Please copy each line below that contains the string "name".

[Start of Attachment]

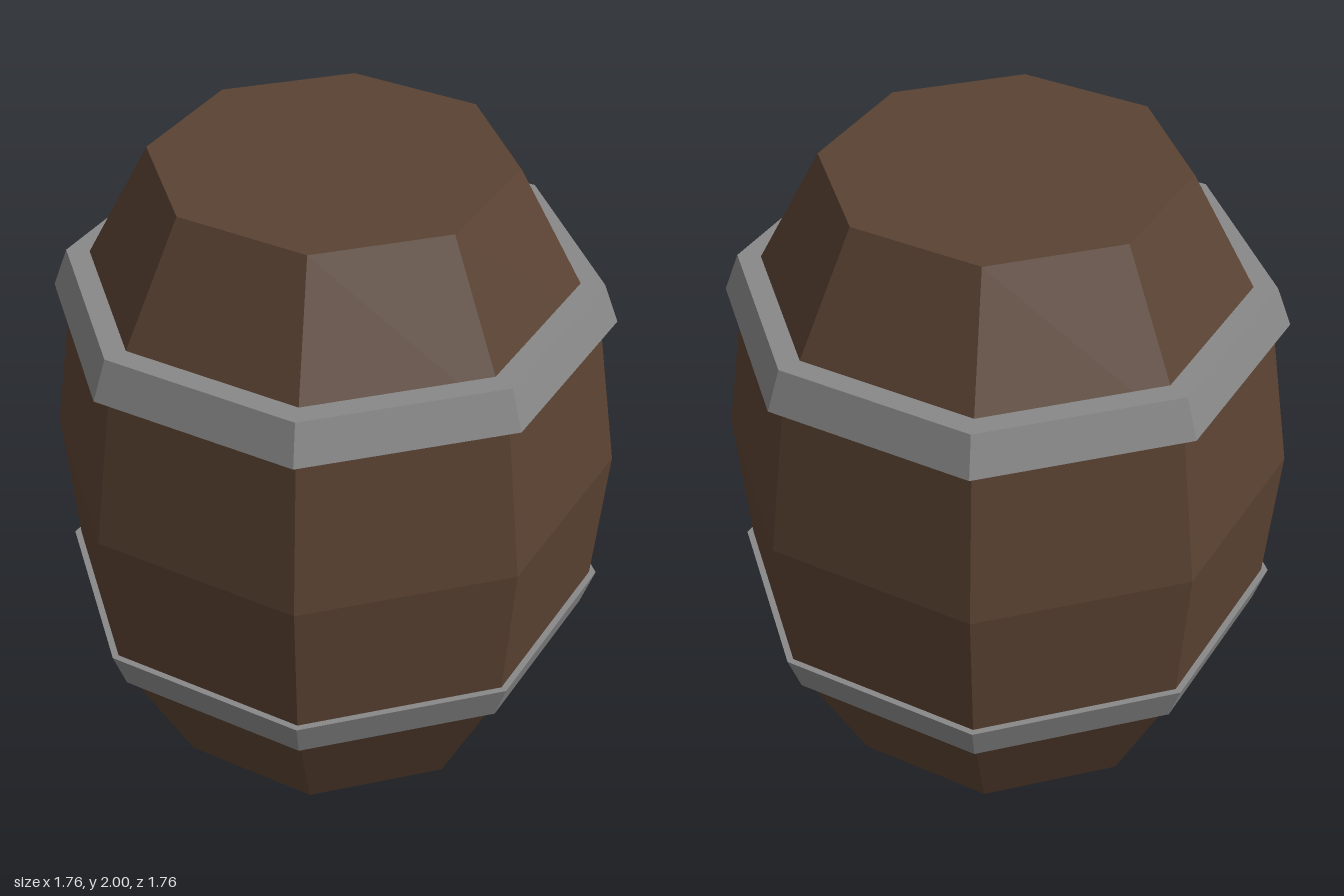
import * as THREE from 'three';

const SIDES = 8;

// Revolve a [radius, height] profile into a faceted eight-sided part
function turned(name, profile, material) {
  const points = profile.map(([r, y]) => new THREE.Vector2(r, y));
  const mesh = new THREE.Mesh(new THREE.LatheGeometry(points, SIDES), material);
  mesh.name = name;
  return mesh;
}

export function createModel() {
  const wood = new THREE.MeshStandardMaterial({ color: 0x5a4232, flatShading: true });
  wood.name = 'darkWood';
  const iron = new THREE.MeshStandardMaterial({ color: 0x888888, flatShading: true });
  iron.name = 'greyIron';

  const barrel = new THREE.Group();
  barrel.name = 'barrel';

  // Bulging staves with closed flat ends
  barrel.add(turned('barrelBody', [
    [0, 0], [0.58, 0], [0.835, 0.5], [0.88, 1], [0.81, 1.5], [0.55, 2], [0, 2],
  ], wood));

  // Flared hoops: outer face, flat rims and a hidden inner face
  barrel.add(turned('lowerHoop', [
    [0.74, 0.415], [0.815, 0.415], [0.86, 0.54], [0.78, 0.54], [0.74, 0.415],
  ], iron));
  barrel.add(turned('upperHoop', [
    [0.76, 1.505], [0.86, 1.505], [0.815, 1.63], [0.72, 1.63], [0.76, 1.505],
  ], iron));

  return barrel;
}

[End of Attachment]

EXERCISE OUTPUT:
function turned(name, profile, material) {
  mesh.name = name;
  wood.name = 'darkWood';
  iron.name = 'greyIron';
  barrel.name = 'barrel';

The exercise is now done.